Task instructions – Scan the following material for the string "start" and copy each line in which it appears.
======== Data extracts
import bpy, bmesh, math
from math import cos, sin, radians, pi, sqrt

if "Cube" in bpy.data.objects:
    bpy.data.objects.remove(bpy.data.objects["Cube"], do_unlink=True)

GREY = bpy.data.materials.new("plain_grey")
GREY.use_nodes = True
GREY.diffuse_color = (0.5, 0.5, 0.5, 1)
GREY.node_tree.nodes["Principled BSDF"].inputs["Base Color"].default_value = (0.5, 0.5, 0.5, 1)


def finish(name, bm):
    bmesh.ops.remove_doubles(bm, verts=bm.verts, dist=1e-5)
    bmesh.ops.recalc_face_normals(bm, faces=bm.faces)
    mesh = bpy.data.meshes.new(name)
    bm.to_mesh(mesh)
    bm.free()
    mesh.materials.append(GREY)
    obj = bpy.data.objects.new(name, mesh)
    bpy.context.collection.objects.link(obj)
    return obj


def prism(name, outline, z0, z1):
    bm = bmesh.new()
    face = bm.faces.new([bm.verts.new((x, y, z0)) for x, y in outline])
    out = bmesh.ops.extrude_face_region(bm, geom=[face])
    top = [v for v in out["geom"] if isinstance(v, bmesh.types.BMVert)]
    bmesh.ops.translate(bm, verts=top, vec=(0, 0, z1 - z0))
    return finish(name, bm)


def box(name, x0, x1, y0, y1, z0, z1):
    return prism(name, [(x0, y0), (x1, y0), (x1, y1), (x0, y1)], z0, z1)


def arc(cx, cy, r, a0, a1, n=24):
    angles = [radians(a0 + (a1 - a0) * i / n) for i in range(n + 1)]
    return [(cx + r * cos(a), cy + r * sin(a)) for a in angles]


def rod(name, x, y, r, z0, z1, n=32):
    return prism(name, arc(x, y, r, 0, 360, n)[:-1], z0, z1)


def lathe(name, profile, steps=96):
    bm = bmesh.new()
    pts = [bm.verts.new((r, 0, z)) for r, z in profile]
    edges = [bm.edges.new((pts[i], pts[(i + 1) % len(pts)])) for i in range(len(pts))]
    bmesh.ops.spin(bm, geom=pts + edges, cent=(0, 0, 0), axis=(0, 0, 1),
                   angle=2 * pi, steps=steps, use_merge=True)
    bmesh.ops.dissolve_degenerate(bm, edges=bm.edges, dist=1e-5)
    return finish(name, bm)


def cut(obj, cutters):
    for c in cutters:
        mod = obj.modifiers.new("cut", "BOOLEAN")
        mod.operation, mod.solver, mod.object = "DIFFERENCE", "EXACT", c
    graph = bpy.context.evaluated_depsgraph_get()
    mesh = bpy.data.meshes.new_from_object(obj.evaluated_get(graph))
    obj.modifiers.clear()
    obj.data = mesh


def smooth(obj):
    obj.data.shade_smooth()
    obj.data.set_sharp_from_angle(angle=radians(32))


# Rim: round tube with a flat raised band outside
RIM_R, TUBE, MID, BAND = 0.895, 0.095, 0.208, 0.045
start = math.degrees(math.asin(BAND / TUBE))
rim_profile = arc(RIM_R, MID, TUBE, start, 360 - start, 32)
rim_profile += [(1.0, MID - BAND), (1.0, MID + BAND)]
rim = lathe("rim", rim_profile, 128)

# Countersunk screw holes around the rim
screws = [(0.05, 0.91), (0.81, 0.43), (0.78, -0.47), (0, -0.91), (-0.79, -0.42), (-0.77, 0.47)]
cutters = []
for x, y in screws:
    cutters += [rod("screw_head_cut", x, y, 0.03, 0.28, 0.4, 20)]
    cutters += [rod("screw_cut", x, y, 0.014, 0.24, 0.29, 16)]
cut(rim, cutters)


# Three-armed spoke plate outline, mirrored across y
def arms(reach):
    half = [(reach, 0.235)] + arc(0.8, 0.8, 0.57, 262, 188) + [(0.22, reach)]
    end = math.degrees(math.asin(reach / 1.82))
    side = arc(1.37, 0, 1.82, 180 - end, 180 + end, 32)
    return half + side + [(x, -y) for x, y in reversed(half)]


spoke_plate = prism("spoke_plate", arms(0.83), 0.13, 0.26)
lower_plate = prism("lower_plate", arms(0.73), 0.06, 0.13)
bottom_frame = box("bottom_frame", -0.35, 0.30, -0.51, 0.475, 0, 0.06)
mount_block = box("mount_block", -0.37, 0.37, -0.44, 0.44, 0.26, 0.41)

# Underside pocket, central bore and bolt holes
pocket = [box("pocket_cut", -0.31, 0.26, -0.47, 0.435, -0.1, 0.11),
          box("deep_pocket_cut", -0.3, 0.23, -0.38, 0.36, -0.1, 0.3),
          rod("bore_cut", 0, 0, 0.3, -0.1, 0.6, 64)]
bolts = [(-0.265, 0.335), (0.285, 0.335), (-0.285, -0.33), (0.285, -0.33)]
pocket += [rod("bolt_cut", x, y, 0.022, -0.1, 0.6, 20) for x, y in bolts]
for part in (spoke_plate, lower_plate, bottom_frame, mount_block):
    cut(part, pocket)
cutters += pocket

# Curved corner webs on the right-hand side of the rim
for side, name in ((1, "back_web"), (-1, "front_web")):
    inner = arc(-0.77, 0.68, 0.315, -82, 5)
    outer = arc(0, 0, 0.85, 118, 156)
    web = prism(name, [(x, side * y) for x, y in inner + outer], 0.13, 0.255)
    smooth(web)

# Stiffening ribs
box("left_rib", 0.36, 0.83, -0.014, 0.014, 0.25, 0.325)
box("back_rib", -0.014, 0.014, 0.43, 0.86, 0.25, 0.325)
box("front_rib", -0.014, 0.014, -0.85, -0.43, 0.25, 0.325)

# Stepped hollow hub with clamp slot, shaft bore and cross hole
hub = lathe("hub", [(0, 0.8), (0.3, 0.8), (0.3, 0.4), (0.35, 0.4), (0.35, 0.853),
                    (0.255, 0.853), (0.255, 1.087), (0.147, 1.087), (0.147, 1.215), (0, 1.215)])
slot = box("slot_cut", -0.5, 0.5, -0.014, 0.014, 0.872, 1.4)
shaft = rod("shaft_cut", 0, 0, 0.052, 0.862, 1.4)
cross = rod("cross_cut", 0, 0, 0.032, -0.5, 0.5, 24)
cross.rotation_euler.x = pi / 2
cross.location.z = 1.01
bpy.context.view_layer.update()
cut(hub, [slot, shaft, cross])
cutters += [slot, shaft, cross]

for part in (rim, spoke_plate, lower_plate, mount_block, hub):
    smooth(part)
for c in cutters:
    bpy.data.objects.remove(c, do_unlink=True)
================
Worked solution –
start = math.degrees(math.asin(BAND / TUBE))
rim_profile = arc(RIM_R, MID, TUBE, start, 360 - start, 32)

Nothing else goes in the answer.